═════ GIVEN RECORDS ═════

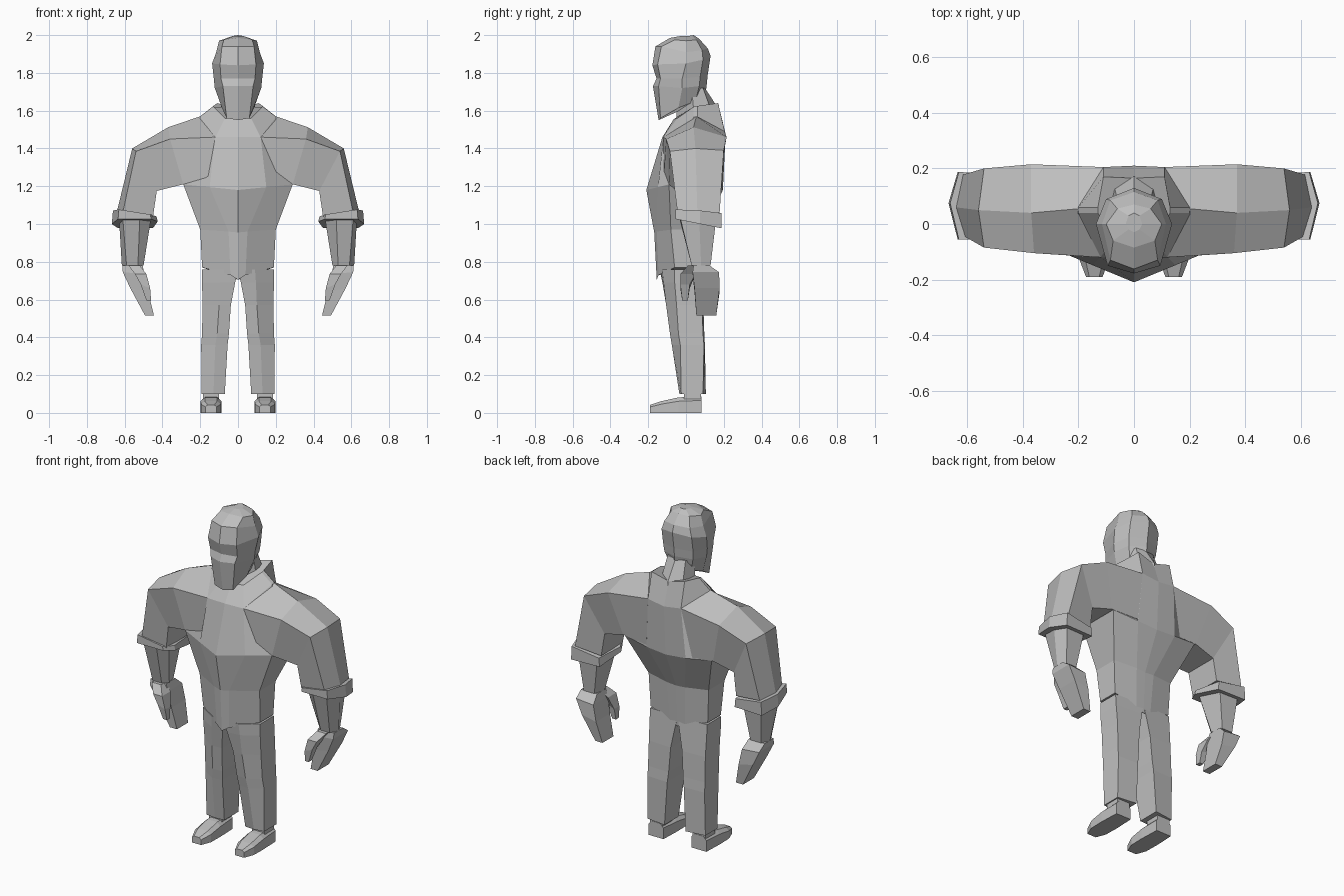
import bpy, bmesh

grey = bpy.data.materials.new("plain grey")
grey.diffuse_color = (0.52, 0.52, 0.52, 1)


def loft(name, rings, mirror=True):
    """Skin a list of equal-length point rings, cap both ends."""
    bm = bmesh.new()
    loops = [[bm.verts.new(p) for p in ring] for ring in rings]
    n = len(loops[0])
    for r0, r1 in zip(loops, loops[1:]):
        for i in range(n):
            j = (i + 1) % n
            bm.faces.new((r0[i], r0[j], r1[j], r1[i]))
    bm.faces.new(loops[0][::-1])
    bm.faces.new(loops[-1])
    bmesh.ops.recalc_face_normals(bm, faces=bm.faces)
    me = bpy.data.meshes.new(name)
    bm.to_mesh(me)
    bm.free()
    me.materials.append(grey)
    ob = bpy.data.objects.new(name, me)
    bpy.context.collection.objects.link(ob)
    if mirror:
        ob.modifiers.new("other side", 'MIRROR')
    return ob


def whole(half):
    """Close a half ring (front centre to back centre) across x = 0."""
    return half + [(-x, y, z) for x, y, z in half[-2:0:-1]]


def level(z, pts):
    return [(x, y, z) for x, y in pts]


def box_ring(x0, x1, y0, y1, z, dz=0):
    """Rectangle at height z; dz lifts the outer side."""
    return [(x0, y0, z), (x1, y0, z + dz), (x1, y1, z + dz), (x0, y1, z)]


# torso from collar to crotch
torso = [
    [(0, -.065, 1.555), (.07, -.045, 1.56), (.13, .04, 1.62), (.13, .06, 1.625), (.11, .17, 1.64), (0, .165, 1.61)],
    [(0, -.125, 1.46), (.12, -.12, 1.46), (.20, .04, 1.565), (.20, .06, 1.57), (.11, .205, 1.49), (0, .21, 1.475)],
    [(0, -.21, 1.18), (.15, -.148, 1.195), (.29, -.09, 1.21), (.29, .17, 1.21), (.13, .19, 1.19), (0, .195, 1.18)],
    [(0, -.168, .955), (.05, -.155, .96), (.20, -.08, .97), (.20, .07, .97), (.06, .095, .96), (0, .095, .955)],
    [(0, -.155, .705), (.04, -.145, .73), (.19, -.06, .77), (.19, .065, .77), (.05, .08, .73), (0, .08, .705)],
]
loft("torso", [whole(r) for r in torso], False)

# neck
neck = [
    level(1.50, [(0, -.05), (.10, .04), (.08, .14), (0, .18)]),
    level(1.61, [(0, -.05), (.09, .04), (.07, .13), (0, .172)]),
    level(1.72, [(0, -.03), (.08, .03), (.06, .09), (0, .10)]),
]
loft("neck", [whole(r) for r in neck], False)

# head with brow and jaw
head = [
    [(0, -.145, 1.55), (.06, -.135, 1.56), (.085, -.04, 1.615), (.07, .05, 1.65), (0, .10, 1.66)],
    [(0, -.175, 1.73), (.08, -.145, 1.73), (.123, -.02, 1.72), (.095, .07, 1.73), (0, .11, 1.74)],
    [(0, -.156, 1.77), (.09, -.135, 1.77), (.128, -.02, 1.77), (.10, .075, 1.78), (0, .115, 1.79)],
    [(0, -.178, 1.84), (.095, -.15, 1.845), (.137, 0, 1.85), (.10, .09, 1.87), (0, .13, 1.89)],
    [(0, -.162, 1.94), (.085, -.13, 1.94), (.115, 0, 1.91), (.085, .085, 1.92), (0, .115, 1.93)],
    [(0, -.085, 1.985), (.075, -.06, 1.975), (.10, 0, 1.97), (.06, .055, 1.975), (0, .07, 1.98)],
    [(0, -.03, 1.995), (.02, -.02, 1.995), (.03, 0, 1.995), (.02, .03, 1.997), (0, .04, 2.0)],
]
loft("head", [whole(r) for r in head], False)

# shoulder and sleeve: low front, upper front, top, upper back, low back
loft("sleeve", [
    [(.13, -.12, 1.20), (.12, -.12, 1.46), (.20, .055, 1.57), (.11, .205, 1.49), (.13, .19, 1.20)],
    [(.29, -.09, 1.21), (.36, -.105, 1.45), (.37, .04, 1.512), (.37, .215, 1.46), (.30, .17, 1.21)],
    [(.43, -.05, 1.175), (.54, -.085, 1.385), (.56, .05, 1.40), (.54, .20, 1.39), (.43, .16, 1.175)],
    [(.45, -.04, 1.04), (.61, -.045, 1.06), (.64, .06, 1.07), (.615, .178, 1.06), (.45, .165, 1.04)],
])

# rolled cuff
cuff = [(.425, .01), (.46, -.055), (.635, -.055), (.668, .075), (.635, .187), (.45, .18)]
loft("cuff", [
    [(x, y, .975 + .05 * (.2 - y) / .25) for x, y in cuff],
    [(.55 + (x - .55) * .95, y, 1.04 + .15 * (x - .45) + .08 * (.06 - y)) for x, y in cuff],
])

# forearm
loft("forearm", [
    level(1.03, [(.46, .0), (.52, -.035), (.61, -.03), (.63, .07), (.61, .16), (.48, .155)]),
    level(.78, [(.50, .06), (.53, .03), (.59, .03), (.615, .08), (.59, .13), (.52, .13)]),
])

# mitten hand and thumb
loft("hand", [
    box_ring(.505, .612, .04, .125, .78),
    box_ring(.495, .61, .035, .175, .735, .01),
    box_ring(.475, .57, .045, .178, .64, .02),
    box_ring(.445, .492, .055, .16, .515),
])
loft("thumb", [
    box_ring(.52, .58, .01, .07, .78),
    box_ring(.485, .545, -.03, .05, .735),
    box_ring(.465, .515, -.03, .02, .66, .02),
    box_ring(.46, .485, -.02, .01, .595),
])

# trouser legs: inner front, front crease, outer front, outer back, inner back
loft("trouser_leg", [
    level(.76, [(.0, -.14), (.09, -.125), (.19, -.06), (.19, .07), (.0, .08)]),
    level(.69, [(.015, -.125), (.095, -.118), (.19, -.06), (.19, .075), (.015, .085)]),
    level(.57, [(.038, -.10), (.10, -.105), (.188, -.05), (.188, .085), (.038, .092)]),
    level(.42, [(.048, -.08), (.11, -.085), (.19, -.04), (.19, .09), (.048, .097)]),
    level(.36, [(.055, -.07), (.12, -.075), (.195, -.03), (.19, .095), (.055, .10)]),
    level(.10, [(.07, -.03), (.13, -.035), (.192, -.025), (.192, .09), (.07, .105)]),
])


# shoes: chamfered sections from toe to heel, and ankles
def shoe_ring(y, half, top):
    c = .143
    return [(c - half, y, 0), (c - half, y, top * .75), (c - half * .6, y, top),
            (c + half * .6, y, top), (c + half, y, top * .75), (c + half, y, 0)]


loft("shoe", [shoe_ring(-.19, .03, .042), shoe_ring(-.13, .053, .062),
              shoe_ring(-.04, .055, .082), shoe_ring(.082, .05, .088)])
loft("ankle", [box_ring(.10, .185, -.01, .08, .06), box_ring(.10, .185, -.01, .08, .12)])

═════

WORK INSTRUCTION
Output each entry exactly. Skip the pictures.

EXERCISE OUTPUT
import bpy, bmesh

grey = bpy.data.materials.new("plain grey")
grey.diffuse_color = (0.52, 0.52, 0.52, 1)


def loft(name, rings, mirror=True):
    """Skin a list of equal-length point rings, cap both ends."""
    bm = bmesh.new()
    loops = [[bm.verts.new(p) for p in ring] for ring in rings]
    n = len(loops[0])
    for r0, r1 in zip(loops, loops[1:]):
        for i in range(n):
            j = (i + 1) % n
            bm.faces.new((r0[i], r0[j], r1[j], r1[i]))
    bm.faces.new(loops[0][::-1])
    bm.faces.new(loops[-1])
    bmesh.ops.recalc_face_normals(bm, faces=bm.faces)
    me = bpy.data.meshes.new(name)
    bm.to_mesh(me)
    bm.free()
    me.materials.append(grey)
    ob = bpy.data.objects.new(name, me)
    bpy.context.collection.objects.link(ob)
    if mirror:
        ob.modifiers.new("other side", 'MIRROR')
    return ob


def whole(half):
    """Close a half ring (front centre to back centre) across x = 0."""
    return half + [(-x, y, z) for x, y, z in half[-2:0:-1]]


def level(z, pts):
    return [(x, y, z) for x, y in pts]


def box_ring(x0, x1, y0, y1, z, dz=0):
    """Rectangle at height z; dz lifts the outer side."""
    return [(x0, y0, z), (x1, y0, z + dz), (x1, y1, z + dz), (x0, y1, z)]


# torso from collar to crotch
torso = [
    [(0, -.065, 1.555), (.07, -.045, 1.56), (.13, .04, 1.62), (.13, .06, 1.625), (.11, .17, 1.64), (0, .165, 1.61)],
    [(0, -.125, 1.46), (.12, -.12, 1.46), (.20, .04, 1.565), (.20, .06, 1.57), (.11, .205, 1.49), (0, .21, 1.475)],
    [(0, -.21, 1.18), (.15, -.148, 1.195), (.29, -.09, 1.21), (.29, .17, 1.21), (.13, .19, 1.19), (0, .195, 1.18)],
    [(0, -.168, .955), (.05, -.155, .96), (.20, -.08, .97), (.20, .07, .97), (.06, .095, .96), (0, .095, .955)],
    [(0, -.155, .705), (.04, -.145, .73), (.19, -.06, .77), (.19, .065, .77), (.05, .08, .73), (0, .08, .705)],
]
loft("torso", [whole(r) for r in torso], False)

# neck
neck = [
    level(1.50, [(0, -.05), (.10, .04), (.08, .14), (0, .18)]),
    level(1.61, [(0, -.05), (.09, .04), (.07, .13), (0, .172)]),
    level(1.72, [(0, -.03), (.08, .03), (.06, .09), (0, .10)]),
]
loft("neck", [whole(r) for r in neck], False)

# head with brow and jaw
head = [
    [(0, -.145, 1.55), (.06, -.135, 1.56), (.085, -.04, 1.615), (.07, .05, 1.65), (0, .10, 1.66)],
    [(0, -.175, 1.73), (.08, -.145, 1.73), (.123, -.02, 1.72), (.095, .07, 1.73), (0, .11, 1.74)],
    [(0, -.156, 1.77), (.09, -.135, 1.77), (.128, -.02, 1.77), (.10, .075, 1.78), (0, .115, 1.79)],
    [(0, -.178, 1.84), (.095, -.15, 1.845), (.137, 0, 1.85), (.10, .09, 1.87), (0, .13, 1.89)],
    [(0, -.162, 1.94), (.085, -.13, 1.94), (.115, 0, 1.91), (.085, .085, 1.92), (0, .115, 1.93)],
    [(0, -.085, 1.985), (.075, -.06, 1.975), (.10, 0, 1.97), (.06, .055, 1.975), (0, .07, 1.98)],
    [(0, -.03, 1.995), (.02, -.02, 1.995), (.03, 0, 1.995), (.02, .03, 1.997), (0, .04, 2.0)],
]
loft("head", [whole(r) for r in head], False)

# shoulder and sleeve: low front, upper front, top, upper back, low back
loft("sleeve", [
    [(.13, -.12, 1.20), (.12, -.12, 1.46), (.20, .055, 1.57), (.11, .205, 1.49), (.13, .19, 1.20)],
    [(.29, -.09, 1.21), (.36, -.105, 1.45), (.37, .04, 1.512), (.37, .215, 1.46), (.30, .17, 1.21)],
    [(.43, -.05, 1.175), (.54, -.085, 1.385), (.56, .05, 1.40), (.54, .20, 1.39), (.43, .16, 1.175)],
    [(.45, -.04, 1.04), (.61, -.045, 1.06), (.64, .06, 1.07), (.615, .178, 1.06), (.45, .165, 1.04)],
])

# rolled cuff
cuff = [(.425, .01), (.46, -.055), (.635, -.055), (.668, .075), (.635, .187), (.45, .18)]
loft("cuff", [
    [(x, y, .975 + .05 * (.2 - y) / .25) for x, y in cuff],
    [(.55 + (x - .55) * .95, y, 1.04 + .15 * (x - .45) + .08 * (.06 - y)) for x, y in cuff],
])

# forearm
loft("forearm", [
    level(1.03, [(.46, .0), (.52, -.035), (.61, -.03), (.63, .07), (.61, .16), (.48, .155)]),
    level(.78, [(.50, .06), (.53, .03), (.59, .03), (.615, .08), (.59, .13), (.52, .13)]),
])

# mitten hand and thumb
loft("hand", [
    box_ring(.505, .612, .04, .125, .78),
    box_ring(.495, .61, .035, .175, .735, .01),
    box_ring(.475, .57, .045, .178, .64, .02),
    box_ring(.445, .492, .055, .16, .515),
])
loft("thumb", [
    box_ring(.52, .58, .01, .07, .78),
    box_ring(.485, .545, -.03, .05, .735),
    box_ring(.465, .515, -.03, .02, .66, .02),
    box_ring(.46, .485, -.02, .01, .595),
])

# trouser legs: inner front, front crease, outer front, outer back, inner back
loft("trouser_leg", [
    level(.76, [(.0, -.14), (.09, -.125), (.19, -.06), (.19, .07), (.0, .08)]),
    level(.69, [(.015, -.125), (.095, -.118), (.19, -.06), (.19, .075), (.015, .085)]),
    level(.57, [(.038, -.10), (.10, -.105), (.188, -.05), (.188, .085), (.038, .092)]),
    level(.42, [(.048, -.08), (.11, -.085), (.19, -.04), (.19, .09), (.048, .097)]),
    level(.36, [(.055, -.07), (.12, -.075), (.195, -.03), (.19, .095), (.055, .10)]),
    level(.10, [(.07, -.03), (.13, -.035), (.192, -.025), (.192, .09), (.07, .105)]),
])


# shoes: chamfered sections from toe to heel, and ankles
def shoe_ring(y, half, top):
    c = .143
    return [(c - half, y, 0), (c - half, y, top * .75), (c - half * .6, y, top),
            (c + half * .6, y, top), (c + half, y, top * .75), (c + half, y, 0)]


loft("shoe", [shoe_ring(-.19, .03, .042), shoe_ring(-.13, .053, .062),
              shoe_ring(-.04, .055, .082), shoe_ring(.082, .05, .088)])
loft("ankle", [box_ring(.10, .185, -.01, .08, .06), box_ring(.10, .185, -.01, .08, .12)])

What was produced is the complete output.